Mag sulfate piggyback?

  1. If a pt is receiving NS with potassium added, could you piggyback mag sulfate on it? Might be a dumb question but I can't find any answers after searching the net :/ if not, how would you give the mag? Still a newbie so bear with me lol.
  2. 3 Comments

  3. by   Esme12
    I suggest you check your policy or your pharmacy to see if there is a concurrent policy. They are comparable and stable as they are common additives in the same TPN bag. Check with your charge nurse to be sure. Some facilities have policy on whether the pateint needs to be on a heart monitor be sure to infuse it on its own tubing and slowly as it can cause severe hypotension.

    MAGNESIUM SULFATE -* Intravenous (IV) Dilution

    Magnesium sulfate in solution may result in a precipitate formation when mixed with solutions containing:
    Alcohol (in high Heavy Metals
    concentrations) Hydrocortisone sodium
    Alkali carbonates and succinate
    bicarbonates Phosphates
    Alkali hydroxides Polymixin B sulfate
    Arsenates Procaine hydrochloride
    Barium Salicylates
    Calcium Strontium
    Clindamycin phosphate Tartrates

    The potential incompatibility will often be influenced by the changes in the concentration of reactants and the pH of the solutions.

    It has been reported that magnesium may reduce the antibiotic activity of streptomycin, tetracycline and tobramycin when given together.

    Parenteral drug products should be inspected visually for particulate matter and discoloration prior to administration, whenever solution and container permit.
    Solutions for intravenous infusion must be diluted to a concentration of 20% or less prior to administration.

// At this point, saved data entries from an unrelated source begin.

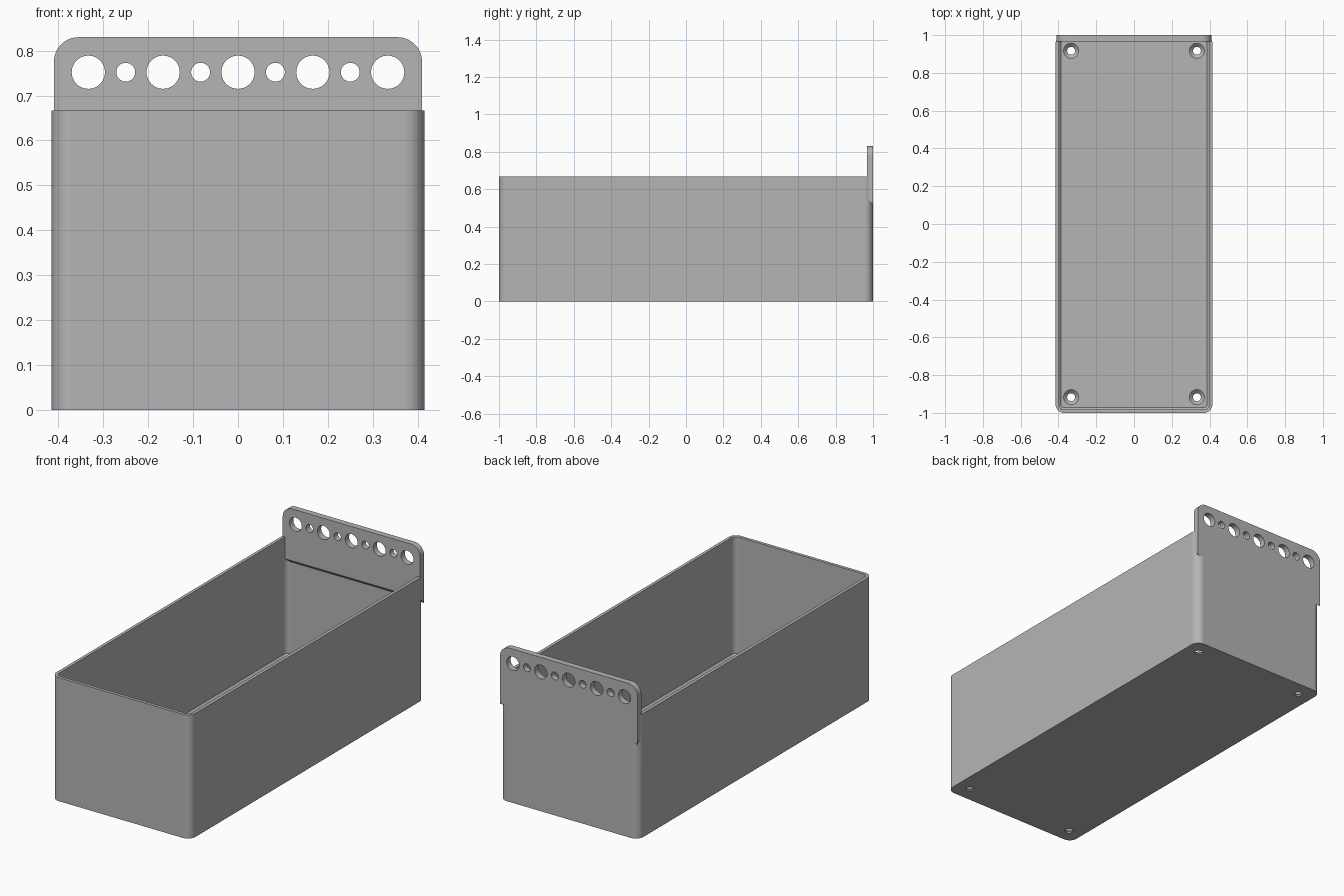
import bpy, bmesh, math

cube = bpy.data.objects.get("Cube")
if cube:
    bpy.data.objects.remove(cube, do_unlink=True)

grey = bpy.data.materials.new("plain grey")
grey.use_nodes = True
colour = (0.46, 0.46, 0.46, 1)
grey.diffuse_color = colour
grey.node_tree.nodes["Principled BSDF"].inputs["Base Color"].default_value = colour

HALF_W, HALF_L, HEIGHT = 0.415, 1.0, 0.667
WALL, FLOOR, CORNER = 0.017, 0.025, 0.045
TAB_FRONT, TAB_TOP = 0.967, 0.83


def arc(cx, cy, r, start, end, steps):
    return [(cx + r * math.cos(math.radians(start + (end - start) * i / steps)),
             cy + r * math.sin(math.radians(start + (end - start) * i / steps)))
            for i in range(steps + 1)]


def rounded_ring(inset, z):
    """Rounded rectangle at height z, moved in from the outer wall."""
    r = max(CORNER - inset, 0.012)
    x, y = HALF_W - inset - r, HALF_L - inset - r
    pts = []
    for k, (sx, sy) in enumerate([(1, 1), (-1, 1), (-1, -1), (1, -1)]):
        pts += arc(sx * x, sy * y, r, 90 * k, 90 * k + 90, 10)
    return [(px, py, z) for px, py in pts]


def circle(r, steps=40):
    return arc(0, 0, r, 0, 360, steps)[:-1]


def loft(bm, rings):
    """Skin a closed solid through matching rings of points."""
    loops = [[bm.verts.new(p) for p in ring] for ring in rings]
    n = len(loops[0])
    for a, b in zip(loops, loops[1:]):
        for i in range(n):
            j = (i + 1) % n
            bm.faces.new((a[i], a[j], b[j], b[i]))
    bm.faces.new(loops[0][::-1])
    bm.faces.new(loops[-1])


def make_object(name, bm):
    bmesh.ops.recalc_face_normals(bm, faces=bm.faces[:])
    mesh = bpy.data.meshes.new(name)
    bm.to_mesh(mesh)
    bm.free()
    mesh.materials.append(grey)
    obj = bpy.data.objects.new(name, mesh)
    bpy.context.collection.objects.link(obj)
    return obj


def combine(target, tool, operation):
    mod = target.modifiers.new(operation.lower(), 'BOOLEAN')
    mod.operation, mod.object, mod.solver = operation, tool, 'EXACT'
    bpy.context.view_layer.objects.active = target
    bpy.ops.object.modifier_apply(modifier=mod.name)
    bpy.data.objects.remove(tool, do_unlink=True)


# Open box: outer wall, rim, inner wall, small floor chamfer, floor
bm = bmesh.new()
loft(bm, [rounded_ring(0, 0), rounded_ring(0, HEIGHT),
          rounded_ring(WALL, HEIGHT), rounded_ring(WALL, FLOOR + 0.012),
          rounded_ring(WALL + 0.012, FLOOR)])
bin_box = make_object("storage_bin", bm)

# Hanging tab: rounded top corners, underside sloping up towards the inside
bm = bmesh.new()
w, r = 0.41, 0.055
top = (arc(w - r, TAB_TOP - r, r, 0, 90, 12)
       + arc(r - w, TAB_TOP - r, r, 90, 180, 12))
rings = []
for y, low in ((TAB_FRONT, 0.55), (HALF_L, 0.515)):
    rings.append([(x, y, z) for x, z in top + [(-w, low), (w, low)]])
loft(bm, rings)
tab = make_object("hanging_tab", bm)

# Row of alternating large and small holes through the tab
bm = bmesh.new()
for i in range(-4, 5):
    radius = 0.037 if i % 2 == 0 else 0.021
    loft(bm, [[(x + i / 12, y, z + 0.752) for x, z in circle(radius)]
              for y in (0.9, 1.1)])
combine(tab, make_object("tab_hole_cutter", bm), 'DIFFERENCE')
combine(bin_box, tab, 'UNION')

# Countersunk screw holes in the floor corners
bm = bmesh.new()
for sx in (-1, 1):
    for sy in (-1, 1):
        loft(bm, [[(x + sx * 0.333, y + sy * 0.917, z) for x, y in circle(rad)]
                  for rad, z in ((0.021, -0.05), (0.021, 0.007),
                                 (0.04, FLOOR), (0.04, FLOOR + 0.02))])
combine(bin_box, make_object("screw_hole_cutter", bm), 'DIFFERENCE')

# Smooth curved corners, crisp edges
bpy.ops.object.select_all(action='DESELECT')
bin_box.select_set(True)
bpy.context.view_layer.objects.active = bin_box
bpy.ops.object.shade_smooth_by_angle(angle=math.radians(30))
weighted = bin_box.modifiers.new("flat_side_normals", 'WEIGHTED_NORMAL')
weighted.keep_sharp = True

The diluents commonly used are 5% Dextrose Injection, USP and 0.9% Sodium Chloride Injection, USP. Deep intramuscular injection of the undiluted (50%) solution is appropriate for adults, but the solution should be diluted to a 20% or less concentration prior to such injection in children.

    In Magnesium Deficiency
    In the treatment of mild magnesium deficiency, the usual adult dose is 1 g, equivalent to 8.12 mEq of magnesium (2 mL of the 50% solution) injected intramuscularly every six hours for four doses (equivalent to a total of 32.5 mEq of magnesium per 24 hours). For severe hypomagnesemia, as much as 250 mg (approximately 2 mEq) per kg of body weight (0.5 mL of the 50% solution) may be given intramuscularly within a period of four hours if necessary. Alternatively, 5 g, (approximately 40 mEq) can be added to one liter of 5% Dextrose Injection, USP or 0.9% Sodium Chloride Injection, USP for slow intravenous infusion over a three-hour period. In the treatment of deficiency states, caution must be observed to prevent exceeding the renal excretory capacity.
  4. by   Esme12
    PLease check with a senior staff member or call your house supervisor.
  5. by   PediLove2147
    Hope so, I run it as a piggyback all the time! In all seriousness though, I agree with PP, check your policy.